▶ _Supplied information_

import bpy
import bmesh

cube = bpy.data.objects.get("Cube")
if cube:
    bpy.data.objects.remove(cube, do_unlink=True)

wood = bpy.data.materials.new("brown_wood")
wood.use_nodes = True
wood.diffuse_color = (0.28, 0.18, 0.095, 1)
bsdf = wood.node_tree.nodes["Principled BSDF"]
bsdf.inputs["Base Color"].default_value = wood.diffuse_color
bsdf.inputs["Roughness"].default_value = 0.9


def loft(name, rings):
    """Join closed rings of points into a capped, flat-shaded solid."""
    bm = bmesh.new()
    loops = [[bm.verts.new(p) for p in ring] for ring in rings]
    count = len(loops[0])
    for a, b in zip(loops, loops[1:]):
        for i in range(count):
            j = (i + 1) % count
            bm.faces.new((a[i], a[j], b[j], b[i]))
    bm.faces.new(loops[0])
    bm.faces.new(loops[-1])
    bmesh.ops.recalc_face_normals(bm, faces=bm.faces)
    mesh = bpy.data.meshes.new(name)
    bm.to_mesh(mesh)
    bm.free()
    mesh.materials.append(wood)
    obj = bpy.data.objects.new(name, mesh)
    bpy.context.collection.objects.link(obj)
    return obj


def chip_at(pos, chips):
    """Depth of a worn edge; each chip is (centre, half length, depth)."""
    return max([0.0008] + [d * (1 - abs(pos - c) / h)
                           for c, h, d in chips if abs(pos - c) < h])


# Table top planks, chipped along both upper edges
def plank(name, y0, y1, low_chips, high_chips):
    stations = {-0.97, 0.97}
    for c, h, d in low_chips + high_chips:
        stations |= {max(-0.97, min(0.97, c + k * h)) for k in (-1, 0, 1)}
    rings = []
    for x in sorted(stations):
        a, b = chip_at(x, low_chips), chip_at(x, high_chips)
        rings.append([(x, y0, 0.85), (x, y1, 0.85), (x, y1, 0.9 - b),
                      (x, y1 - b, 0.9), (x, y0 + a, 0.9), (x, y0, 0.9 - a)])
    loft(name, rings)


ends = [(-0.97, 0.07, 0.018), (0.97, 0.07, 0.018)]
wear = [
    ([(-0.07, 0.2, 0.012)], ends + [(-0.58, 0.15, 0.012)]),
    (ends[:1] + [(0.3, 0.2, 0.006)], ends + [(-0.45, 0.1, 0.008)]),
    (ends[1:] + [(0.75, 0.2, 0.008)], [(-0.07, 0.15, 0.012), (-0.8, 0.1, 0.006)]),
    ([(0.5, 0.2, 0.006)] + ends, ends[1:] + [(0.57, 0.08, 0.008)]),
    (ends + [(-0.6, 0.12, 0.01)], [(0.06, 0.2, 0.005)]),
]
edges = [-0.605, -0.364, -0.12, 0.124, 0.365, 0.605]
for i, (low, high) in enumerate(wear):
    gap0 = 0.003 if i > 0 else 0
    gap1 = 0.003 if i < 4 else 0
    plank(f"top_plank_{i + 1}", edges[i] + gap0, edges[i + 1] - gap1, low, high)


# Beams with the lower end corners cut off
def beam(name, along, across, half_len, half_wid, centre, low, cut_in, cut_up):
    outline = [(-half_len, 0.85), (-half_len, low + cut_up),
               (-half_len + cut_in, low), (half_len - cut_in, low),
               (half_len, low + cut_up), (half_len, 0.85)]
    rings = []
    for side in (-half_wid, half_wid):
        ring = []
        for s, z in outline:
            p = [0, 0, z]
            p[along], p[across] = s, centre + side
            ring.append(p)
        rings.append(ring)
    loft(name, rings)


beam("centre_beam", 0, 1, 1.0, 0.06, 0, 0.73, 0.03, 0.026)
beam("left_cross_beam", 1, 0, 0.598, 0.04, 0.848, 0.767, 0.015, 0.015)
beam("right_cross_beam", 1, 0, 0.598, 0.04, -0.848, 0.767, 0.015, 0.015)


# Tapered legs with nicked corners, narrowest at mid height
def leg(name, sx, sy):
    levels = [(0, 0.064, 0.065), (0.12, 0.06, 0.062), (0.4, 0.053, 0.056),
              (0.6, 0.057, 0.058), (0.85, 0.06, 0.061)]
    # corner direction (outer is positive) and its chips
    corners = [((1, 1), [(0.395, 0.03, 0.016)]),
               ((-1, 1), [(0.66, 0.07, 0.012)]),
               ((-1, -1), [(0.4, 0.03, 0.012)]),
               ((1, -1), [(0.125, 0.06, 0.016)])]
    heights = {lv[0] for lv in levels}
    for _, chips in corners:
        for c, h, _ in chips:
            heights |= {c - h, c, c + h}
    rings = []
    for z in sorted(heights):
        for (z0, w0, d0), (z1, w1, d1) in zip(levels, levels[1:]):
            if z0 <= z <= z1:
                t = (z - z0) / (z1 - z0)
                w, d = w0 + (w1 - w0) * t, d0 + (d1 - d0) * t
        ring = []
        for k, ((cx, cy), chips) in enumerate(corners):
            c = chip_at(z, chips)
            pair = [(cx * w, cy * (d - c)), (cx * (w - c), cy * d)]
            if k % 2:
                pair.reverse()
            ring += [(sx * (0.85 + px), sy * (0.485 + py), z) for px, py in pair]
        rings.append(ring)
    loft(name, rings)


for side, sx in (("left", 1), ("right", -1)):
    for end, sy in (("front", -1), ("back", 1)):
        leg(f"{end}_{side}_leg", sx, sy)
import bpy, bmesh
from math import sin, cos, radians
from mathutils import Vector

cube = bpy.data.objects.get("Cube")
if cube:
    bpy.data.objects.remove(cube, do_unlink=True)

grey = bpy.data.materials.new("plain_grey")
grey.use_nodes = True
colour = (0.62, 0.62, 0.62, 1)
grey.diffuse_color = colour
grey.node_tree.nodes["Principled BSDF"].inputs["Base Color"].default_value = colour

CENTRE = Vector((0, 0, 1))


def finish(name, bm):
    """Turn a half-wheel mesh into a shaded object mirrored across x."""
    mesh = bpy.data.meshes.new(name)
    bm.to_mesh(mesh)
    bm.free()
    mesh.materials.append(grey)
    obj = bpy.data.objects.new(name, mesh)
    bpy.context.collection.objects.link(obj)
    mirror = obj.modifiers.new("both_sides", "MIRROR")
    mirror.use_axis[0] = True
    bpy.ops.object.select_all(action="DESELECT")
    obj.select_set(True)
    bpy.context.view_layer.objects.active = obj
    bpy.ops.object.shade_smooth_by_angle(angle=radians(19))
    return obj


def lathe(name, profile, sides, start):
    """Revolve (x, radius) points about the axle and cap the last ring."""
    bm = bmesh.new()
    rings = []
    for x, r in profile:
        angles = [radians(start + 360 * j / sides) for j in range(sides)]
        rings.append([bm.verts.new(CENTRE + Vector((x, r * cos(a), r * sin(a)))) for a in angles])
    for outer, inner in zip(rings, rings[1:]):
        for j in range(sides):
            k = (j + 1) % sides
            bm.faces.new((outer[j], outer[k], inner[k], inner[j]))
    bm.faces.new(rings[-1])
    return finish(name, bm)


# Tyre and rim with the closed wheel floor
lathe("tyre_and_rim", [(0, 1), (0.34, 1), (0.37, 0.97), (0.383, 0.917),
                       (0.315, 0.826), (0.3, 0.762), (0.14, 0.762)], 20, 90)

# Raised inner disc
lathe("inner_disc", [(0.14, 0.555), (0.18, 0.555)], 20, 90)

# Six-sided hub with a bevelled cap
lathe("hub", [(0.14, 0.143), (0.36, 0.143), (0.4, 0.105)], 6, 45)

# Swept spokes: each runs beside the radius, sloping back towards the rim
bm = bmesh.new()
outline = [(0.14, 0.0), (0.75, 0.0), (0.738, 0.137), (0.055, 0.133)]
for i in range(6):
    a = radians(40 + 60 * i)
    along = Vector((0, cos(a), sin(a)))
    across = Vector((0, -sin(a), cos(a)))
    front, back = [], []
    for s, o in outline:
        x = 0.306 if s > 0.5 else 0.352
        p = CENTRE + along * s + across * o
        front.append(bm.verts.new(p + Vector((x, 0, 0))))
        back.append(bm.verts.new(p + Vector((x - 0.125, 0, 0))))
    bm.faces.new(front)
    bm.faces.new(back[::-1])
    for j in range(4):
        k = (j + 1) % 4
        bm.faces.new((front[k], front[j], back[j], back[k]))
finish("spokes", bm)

▶ _Task_
What is the number of lines in the entries above that contain the string "points"? Reply with the number and nothing more.

▶ _Expected answer_
2